Start of Material shown

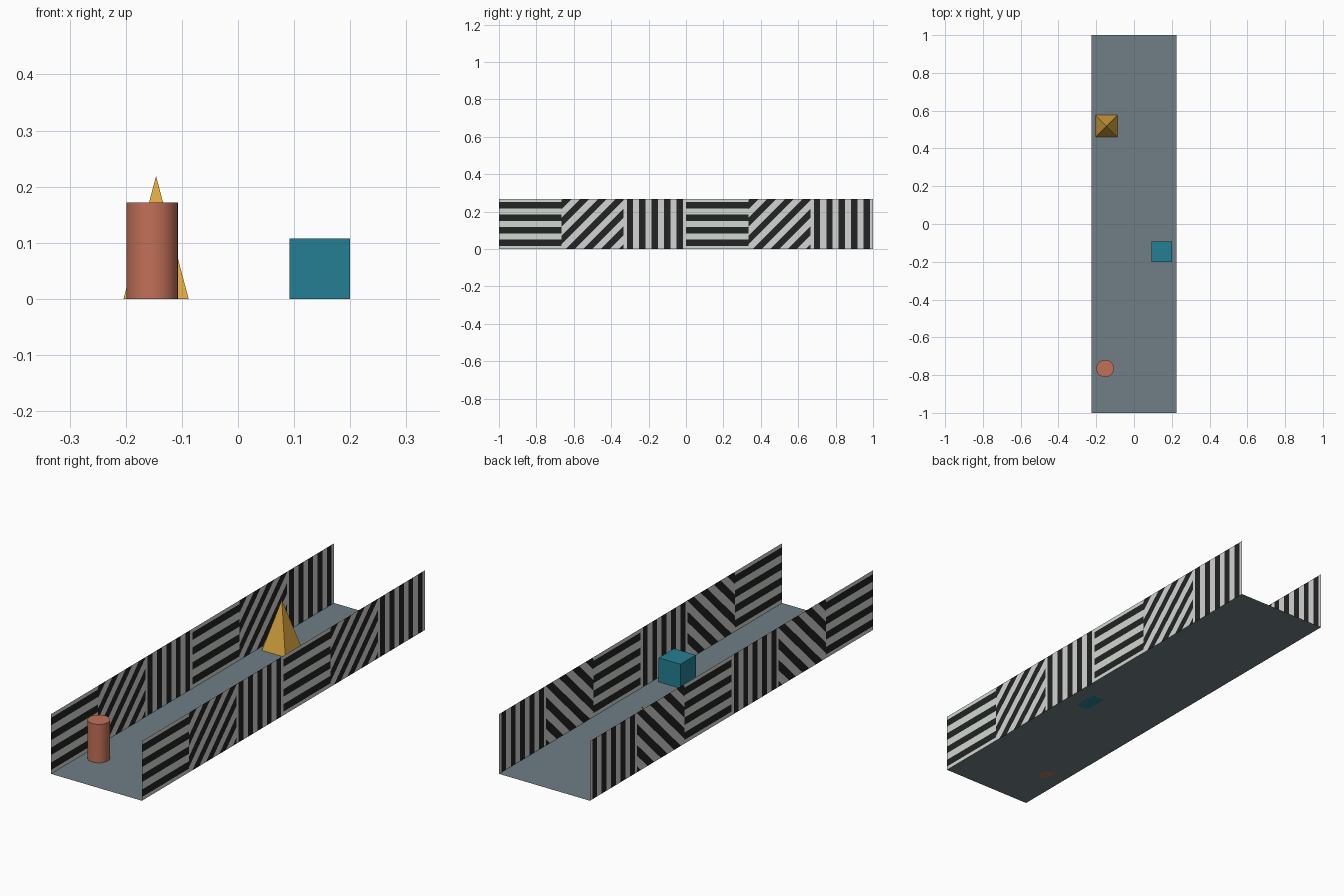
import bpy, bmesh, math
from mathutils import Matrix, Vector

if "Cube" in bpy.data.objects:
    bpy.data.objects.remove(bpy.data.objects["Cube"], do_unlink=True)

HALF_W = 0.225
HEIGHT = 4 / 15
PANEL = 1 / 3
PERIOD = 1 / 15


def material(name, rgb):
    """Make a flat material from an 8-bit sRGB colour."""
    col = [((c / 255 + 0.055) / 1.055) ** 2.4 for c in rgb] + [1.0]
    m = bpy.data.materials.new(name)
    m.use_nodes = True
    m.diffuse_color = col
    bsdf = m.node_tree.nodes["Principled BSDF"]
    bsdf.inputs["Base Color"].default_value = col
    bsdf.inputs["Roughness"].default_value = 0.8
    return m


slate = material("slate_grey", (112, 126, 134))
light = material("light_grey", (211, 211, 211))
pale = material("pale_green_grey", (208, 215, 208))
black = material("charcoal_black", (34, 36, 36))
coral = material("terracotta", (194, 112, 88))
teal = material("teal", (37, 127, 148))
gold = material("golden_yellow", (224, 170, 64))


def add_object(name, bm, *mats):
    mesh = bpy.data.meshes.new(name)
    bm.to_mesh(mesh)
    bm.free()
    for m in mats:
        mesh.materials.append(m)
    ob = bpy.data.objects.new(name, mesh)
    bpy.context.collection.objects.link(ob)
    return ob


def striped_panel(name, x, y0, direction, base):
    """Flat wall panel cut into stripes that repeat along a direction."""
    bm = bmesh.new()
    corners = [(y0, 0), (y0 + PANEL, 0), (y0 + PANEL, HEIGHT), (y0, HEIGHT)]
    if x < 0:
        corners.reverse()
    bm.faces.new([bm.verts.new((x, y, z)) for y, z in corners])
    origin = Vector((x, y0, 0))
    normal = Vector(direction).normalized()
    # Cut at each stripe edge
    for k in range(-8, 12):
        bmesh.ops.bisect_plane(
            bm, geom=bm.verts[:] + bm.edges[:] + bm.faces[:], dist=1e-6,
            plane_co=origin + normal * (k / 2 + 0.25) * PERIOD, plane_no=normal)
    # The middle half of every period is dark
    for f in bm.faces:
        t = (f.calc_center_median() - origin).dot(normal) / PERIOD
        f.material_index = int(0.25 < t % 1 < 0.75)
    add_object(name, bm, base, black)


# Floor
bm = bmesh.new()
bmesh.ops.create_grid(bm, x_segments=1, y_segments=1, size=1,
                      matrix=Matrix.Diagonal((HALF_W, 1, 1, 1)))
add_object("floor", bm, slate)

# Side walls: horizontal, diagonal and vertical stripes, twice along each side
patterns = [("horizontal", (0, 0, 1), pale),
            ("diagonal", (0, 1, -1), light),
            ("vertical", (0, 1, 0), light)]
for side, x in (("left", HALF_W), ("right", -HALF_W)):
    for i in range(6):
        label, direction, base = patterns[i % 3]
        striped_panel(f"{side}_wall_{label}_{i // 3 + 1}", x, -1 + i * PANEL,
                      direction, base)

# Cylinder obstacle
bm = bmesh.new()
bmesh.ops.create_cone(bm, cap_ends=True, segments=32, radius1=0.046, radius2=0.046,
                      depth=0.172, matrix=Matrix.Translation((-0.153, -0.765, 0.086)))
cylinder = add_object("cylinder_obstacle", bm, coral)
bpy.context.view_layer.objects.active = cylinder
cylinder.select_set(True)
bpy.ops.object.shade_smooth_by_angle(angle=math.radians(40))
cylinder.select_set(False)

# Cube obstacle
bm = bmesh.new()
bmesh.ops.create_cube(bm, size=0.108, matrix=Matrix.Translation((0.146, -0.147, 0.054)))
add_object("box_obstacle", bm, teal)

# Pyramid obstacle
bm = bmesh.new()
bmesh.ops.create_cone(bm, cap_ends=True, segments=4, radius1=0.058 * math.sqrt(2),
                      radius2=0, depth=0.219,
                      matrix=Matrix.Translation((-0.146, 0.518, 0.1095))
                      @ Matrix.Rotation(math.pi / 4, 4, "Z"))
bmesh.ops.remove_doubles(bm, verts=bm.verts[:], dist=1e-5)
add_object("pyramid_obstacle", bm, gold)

End of Material shown

*Work to be completed*
All that is wanted is the stretch of lines above from the one containing "m.use_nodes = True" through the one containing "(208, 215, 208))", duplicated exactly.

*Task solution*
    m.use_nodes = True
    m.diffuse_color = col
    bsdf = m.node_tree.nodes["Principled BSDF"]
    bsdf.inputs["Base Color"].default_value = col
    bsdf.inputs["Roughness"].default_value = 0.8
    return m


slate = material("slate_grey", (112, 126, 134))
light = material("light_grey", (211, 211, 211))
pale = material("pale_green_grey", (208, 215, 208))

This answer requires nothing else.